Afghan official ask Taliban for 2 more days of talks for kidnapped South Koreans
KABUL, Afghanistan (AP)An Afghan governor pleaded Monday with the Taliban to extend a deadline for the lives of 22 South Koreans, after militants warned the Afghan government to release some of its captured fighters or else hostages will die.
July 30, 2007, 12:00 am TWN
Marajudin Pathan, the governor of Ghazni province where the South Koreans went missing on July 19, said that authorities talked to the Taliban after they set the deadline _ for midday Monday _ and asked for two more days of talks.
"Fortunately, they did not reject our demand outright, but said that they need to talk to their leaders," Pathan said, over the phone.
Taliban spokesman Qari Yousef Ahmadi said Sunday the militant group had given a list of 23 insurgent prisoners it wants released to government officials, and if they weren't freed by noon (0730 GMT) Monday, some hostages would be killed.
"It might be a man or a woman ... We may kill one, we may kill two, we may kill one of each (gender), two of each, four of each," Ahmadi told The Associated Press by satellite phone from an unknown location. "Or we may kill all of them at once."
There were no immediate comment from the Taliban on Pathans extension demand.
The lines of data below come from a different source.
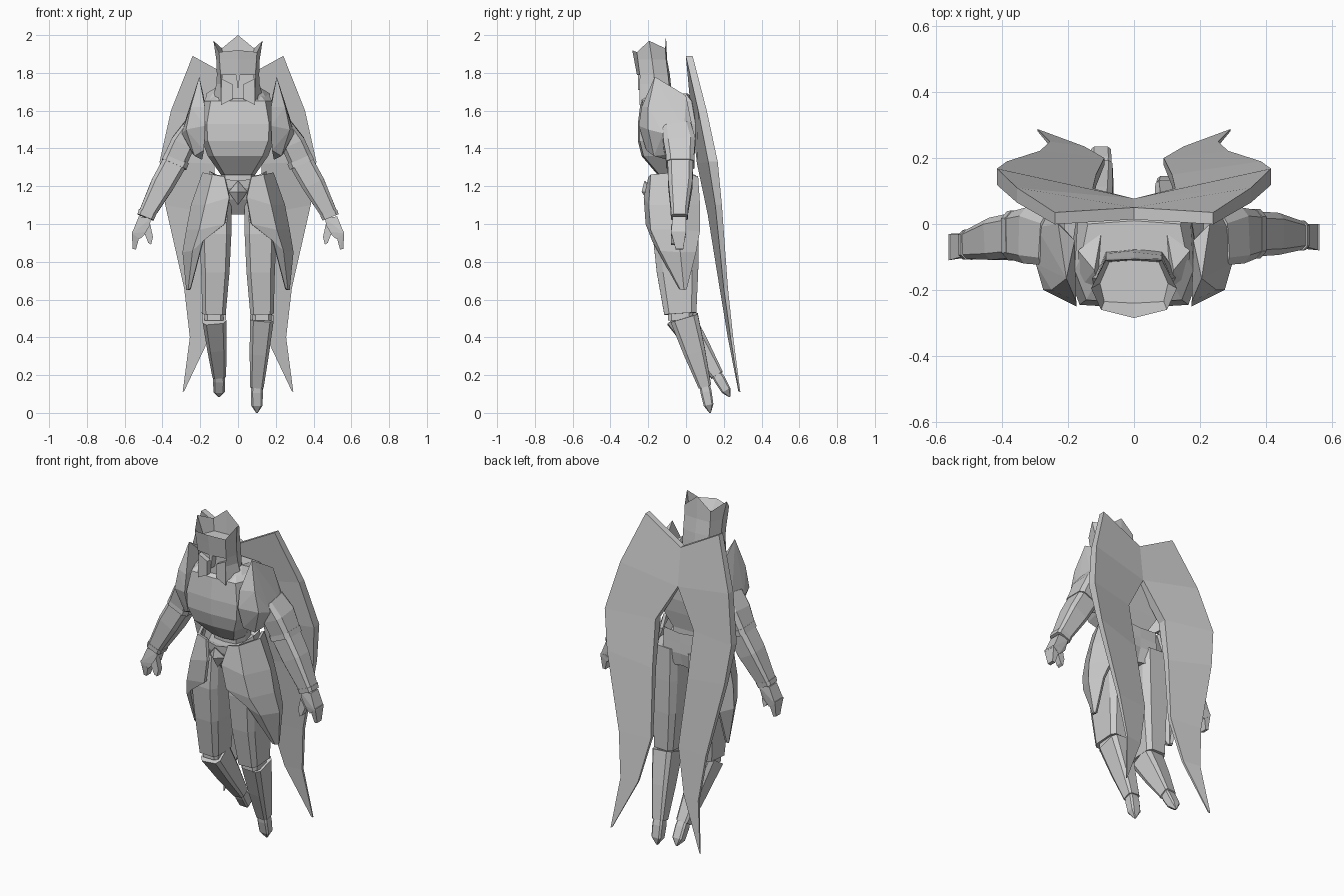
import bpy
import bmesh
from mathutils import Vector

cube = bpy.data.objects.get("Cube")
if cube:
    bpy.data.objects.remove(cube, do_unlink=True)

grey = bpy.data.materials.new("stone_grey")
grey.use_nodes = True
colour = (0.6, 0.6, 0.6, 1)
grey.diffuse_color = colour
grey.node_tree.nodes["Principled BSDF"].inputs["Base Color"].default_value = colour


def finish(name, bm, mirrored=False):
    bmesh.ops.recalc_face_normals(bm, faces=bm.faces)
    mesh = bpy.data.meshes.new(name)
    bm.to_mesh(mesh)
    bm.free()
    mesh.materials.append(grey)
    obj = bpy.data.objects.new(name, mesh)
    bpy.context.collection.objects.link(obj)
    if mirrored:
        obj.modifiers.new("other_side", "MIRROR")
        obj.modifiers["other_side"].use_mirror_merge = False
    return obj


def hull(name, points, mirrored=True):
    """Faceted armour block wrapped around a few corner points."""
    bm = bmesh.new()
    for point in points:
        bm.verts.new(point)
    result = bmesh.ops.convex_hull(bm, input=bm.verts)
    inside = [v for v in result["geom_interior"] if isinstance(v, bmesh.types.BMVert)]
    bmesh.ops.delete(bm, geom=inside, context="VERTS")
    bmesh.ops.dissolve_limit(bm, angle_limit=0.03, verts=bm.verts, edges=bm.edges)
    return finish(name, bm, mirrored)


def loft(name, rings, mirrored=False, skip=lambda row, column: False):
    """Skin closed rings and cap both ends."""
    bm = bmesh.new()
    rows = [[bm.verts.new(p) for p in ring] for ring in rings]
    count = len(rows[0])
    for r, (low, high) in enumerate(zip(rows, rows[1:])):
        for i in range(count):
            j = (i + 1) % count
            if not skip(r, i):
                bm.faces.new((low[i], low[j], high[j], high[i]))
    bm.faces.new(rows[0][::-1])
    bm.faces.new(rows[-1])
    return finish(name, bm, mirrored)


def whole(half):
    """Complete a front-to-back half ring on the other side."""
    return half + [(-x, y, z) for x, y, z in half[-2:0:-1]]


def level(z, *half):
    return whole([(x, y, z) for x, y in half])


def limb(name, stations, mirrored=False):
    """Eight-sided tapering limb through (centre, half width, half depth)."""
    centres = [Vector(s[0]) for s in stations]
    rings = []
    for i, (_, wide, deep) in enumerate(stations):
        axis = (centres[min(i + 1, len(centres) - 1)] - centres[max(i - 1, 0)]).normalized()
        across = Vector((0, 1, 0)).cross(axis).normalized()
        depth = axis.cross(across)
        cut = .7
        corners = [(1, cut), (cut, 1), (-cut, 1), (-1, cut),
                   (-1, -cut), (-cut, -1), (cut, -1), (1, -cut)]
        rings.append([centres[i] + across * a * wide + depth * d * deep for a, d in corners])
    return loft(name, rings, mirrored)


# Torso
loft("chest_armour", [
    level(1.26, (0, -.15), (.07, -.14), (.09, -.07), (.07, .02), (0, .02)),
    level(1.36, (0, -.235), (.13, -.225), (.16, -.12), (.13, .04), (0, .04)),
    level(1.44, (0, -.255), (.16, -.245), (.19, -.15), (.16, .05), (0, .05)),
    level(1.53, (0, -.255), (.165, -.245), (.2, -.15), (.17, .05), (0, .05)),
    level(1.65, (0, -.24), (.145, -.23), (.18, -.14), (.17, .03), (0, .05)),
    level(1.69, (0, -.17), (.11, -.17), (.16, -.1), (.14, 0), (0, .01))])
loft("waist", [
    level(1.18, (0, -.13), (.07, -.12), (.09, -.06), (.07, .02), (0, .02)),
    level(1.29, (0, -.13), (.07, -.12), (.09, -.06), (.07, .02), (0, .02))])
belt = [(0, -.2, 1.23), (.1, -.18, 1.24), (.15, -.07, 1.28), (.11, .05, 1.26), (0, .055, 1.25)]
loft("hips", [
    level(1.05, (0, -.1), (.06, -.1), (.1, -.05), (.07, .05), (0, .03)),
    level(1.13, (0, -.16), (.1, -.16), (.16, -.06), (.11, .06), (0, .055)),
    level(1.19, (0, -.19), (.1, -.18), (.165, -.07), (.11, .055), (0, .055)),
    whole(belt),
    whole([(x * .8, -.07 + (y + .07) * .8, 1.23) for x, y, z in belt])])
hull("belt_gem", [(0, -.19, 1.1), (0, -.22, 1.23), (.05, -.19, 1.17), (-.05, -.19, 1.17),
                  (0, -.14, 1.17), (0, -.235, 1.17)], False)

# Helmet with an open face, a pointed crown rim and a sunken flat top
loft("crowned_helmet", [
    level(1.64, (0, -.23), (.09, -.235), (.14, -.16), (.085, -.08), (0, -.075)),
    level(1.74, (0, -.25), (.09, -.24), (.115, -.165), (.085, -.09), (0, -.08)),
    level(1.79, (0, -.26), (.092, -.245), (.112, -.17), (.085, -.095), (0, -.085)),
    level(1.87, (0, -.275), (.098, -.255), (.115, -.18), (.085, -.105), (0, -.1)),
    whole([(0, -.285, 1.92), (.1, -.26, 1.91), (.13, -.195, 1.97), (.085, -.11, 1.93), (0, -.106, 2)]),
    level(1.86, (0, -.24), (.09, -.235), (.103, -.18), (.075, -.115), (0, -.11))],
    skip=lambda row, column: row < 2 and column in (0, 7))
hull("face", [(x, y, z) for x in (-.085, .085) for y in (-.215, -.1) for z in (1.62, 1.81)], False)
hull("cheek_plate", [(x, y, z) for x, z in ((.03, 1.74), (.088, 1.77), (.03, 1.66), (.09, 1.63))
                     for y in (-.245, -.21)])
hull("nose_guard", [(x, y, z) for x, z in ((-.012, 1.8), (.012, 1.8), (0, 1.71))
                    for y in (-.255, -.21)], False)
hull("collar", [(.1, -.235, 1.655), (.16, -.19, 1.64), (.17, -.08, 1.69), (.1, -.03, 1.69),
                (.12, -.14, 1.72), (.1, -.12, 1.62)])

# Shoulders
hull("pauldron", [(.205, -.165, 1.78), (.175, -.235, 1.62), (.25, -.2, 1.62), (.275, -.2, 1.5),
                  (.298, -.12, 1.48), (.295, -.01, 1.5), (.23, 0, 1.68), (.18, -.05, 1.67),
                  (.175, -.25, 1.52), (.18, -.21, 1.39), (.23, -.17, 1.36), (.28, .045, 1.46),
                  (.25, .03, 1.38), (.19, -.1, 1.34)])

# Arms, with the right one held slightly further forward
for side, sign, forward in (("left", 1, 0), ("right", -1, .03)):

    def at(x, y, z):
        reach = min(max((x - .3) / .2, 0), 1)
        return (sign * x, y - forward * reach, z)

    limb(side + "_upper_arm", [(at(.25, -.05, 1.52), .04, .075), (at(.29, -.035, 1.43), .065, .085),
                               (at(.335, -.03, 1.33), .065, .072)])
    limb(side + "_elbow_cuff", [(at(.325, -.03, 1.345), .07, .075), (at(.338, -.03, 1.315), .07, .075)])
    limb(side + "_forearm", [(at(.338, -.03, 1.32), .064, .068), (at(.4, -.03, 1.21), .062, .064),
                             (at(.485, -.035, 1.05), .043, .043)])
    limb(side + "_wrist_cuff", [(at(.48, -.035, 1.06), .048, .046), (at(.49, -.035, 1.035), .046, .044)])
    hull(side + "_palm", [at(x, y, z) for x, z, back, front in (
        (.46, 1.03, 0, -.07), (.525, 1.04, 0, -.07), (.475, .96, -.01, -.07),
        (.562, .95, 0, -.08), (.52, .92, -.005, -.07)) for y in (back, front)], False)
    hull(side + "_fingers", [at(x, y, z) for x, z, back, front in (
        (.515, .96, 0, -.07), (.562, .96, 0, -.08), (.558, .868, -.015, -.055),
        (.54, .865, -.015, -.055)) for y in (back, front)], False)
    hull(side + "_thumb", [at(x, y, z) for y in (-.08, -.045) for x, z in
                           ((.465, 1), (.495, .95), (.45, .93), (.46, .89), (.475, .9))], False)

# Hip plates wrapping the outer thighs
bm = bmesh.new()
plate = [[(.07, -.19, 1.25), (.13, -.18, 1.26), (.18, -.06, 1.27), (.12, .06, 1.25)],
         [(.045, -.215, 1.14), (.17, -.19, 1.1), (.24, -.05, 1.1), (.17, .07, 1.1)],
         [(.07, -.205, 1), (.2, -.18, .97), (.265, -.05, .97), (.21, .07, .96)],
         [(.185, -.17, .91), (.235, -.13, .86), (.285, -.03, .85), (.25, .05, .85)],
         [(.25, -.03, .66), (.257, -.025, .655), (.265, -.01, .65), (.262, 0, .655)]]
grid = [[bm.verts.new(p) for p in row] for row in plate]
for low, high in zip(grid, grid[1:]):
    for i in range(3):
        bm.faces.new((low[i], low[i + 1], high[i + 1], high[i]))
hip_plate = finish("hip_plate", bm, True)
shell = hip_plate.modifiers.new("thickness", "SOLIDIFY")
shell.thickness = .018
shell.offset = 0

# Legs, with the right one bent further back
limb("thigh", [((.127, -.03, .525), .062, .085), ((.12, -.045, .75), .075, .11),
               ((.12, -.055, .95), .085, .122), ((.11, -.05, 1.15), .075, .115)], True)
limb("knee", [((.127, -.03, .49), .05, .065), ((.127, -.03, .55), .05, .065)], True)
for side, knee, ankle, toe in (
        ("left", (.127, -.01, .505), (.1, .1, .14), (.1, .128, 0)),
        ("right", (-.127, -.035, .51), (-.1, .165, .2), (-.1, .232, .085))):
    shin = Vector(ankle)
    tip = Vector(toe)
    limb(side + "_shin", [(knee, .063, .075), (shin.lerp(Vector(knee), .5), .051, .058),
                          (shin, .036, .034)])
    limb(side + "_foot", [(shin.lerp(tip, -.15), .028, .026), (shin.lerp(tip, .2), .032, .03),
                          (shin.lerp(tip, .7), .03, .026), (tip, .004, .004)])

# Split cape: outer edge, inner edge and thickness of each half
cape_rows = [((.24, .035, 1.89), (0, .05, 1.757), .036),
             ((.355, .11, 1.6), (0, .077, 1.535), .045),
             ((.415, .168, 1.33), (.125, .108, 1.32), .05),
             ((.385, .19, 1.1), (.115, .15, 1.05), .035),
             ((.285, .222, .66), (.09, .2, .66), .022),
             ((.255, .25, .4), (.15, .235, .4), .014),
             ((.293, .288, .11), (.285, .283, .115), .006)]
sections = []
for far, near, thick in cape_rows:
    back = Vector((0, thick, 0))
    sections.append([near, far, Vector(far) - back, Vector(near) - back])
loft("cape_half", sections, True)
The Taliban last week set several deadlines that passed without consequence, and it wasn't clear how seriously the militants would treat their latest ultimatum for 22 remaining South Korean hostages, including 18 women. A leader of the South Korean group was shot and killed last week.
The attempts to free South Koreans comes as President Hamid Karzai and other Afghan officials tried to shame the Taliban on Sunday into releasing 18 female South Korean captives, an attempt to tap into a tradition of cultural hospitality and chivalry.
Afghan officials, meanwhile, reported no progress in talks with tribal elders to secure hostages' freedom.
In his first comments since 23 Koreans were abducted on July 19, Karzai criticized the Taliban's kidnapping of "foreign guests," especially women, as contrary to the tenets of Islam.
"The perpetration of this heinous act on our soil is in total contempt of our Islamic and Afghan values," Karzai told a South Korean envoy during a meeting at the presidential palace, according to a statement from his office.
Echoing Karzai's words, Afghanistan's national council of clerics said the Prophet Muhammad, the founder of Islam, taught that no one has the right to kill women, children or elders.
"Even in the history of Afghanistan, in all its combat and fighting, Afghans respected women, children and elders," the council said. "The killing of women is against Islam, against the Afghan culture, and they shouldn't do it."
But the Taliban spokesman instead invoked the religious tenet of "an eye for an eye," alleging that Western militaries are holding Afghan females at bases in Bagram and Kandahar, and the Taliban can do the same. He said the Taliban could detain and kill "women, men or children."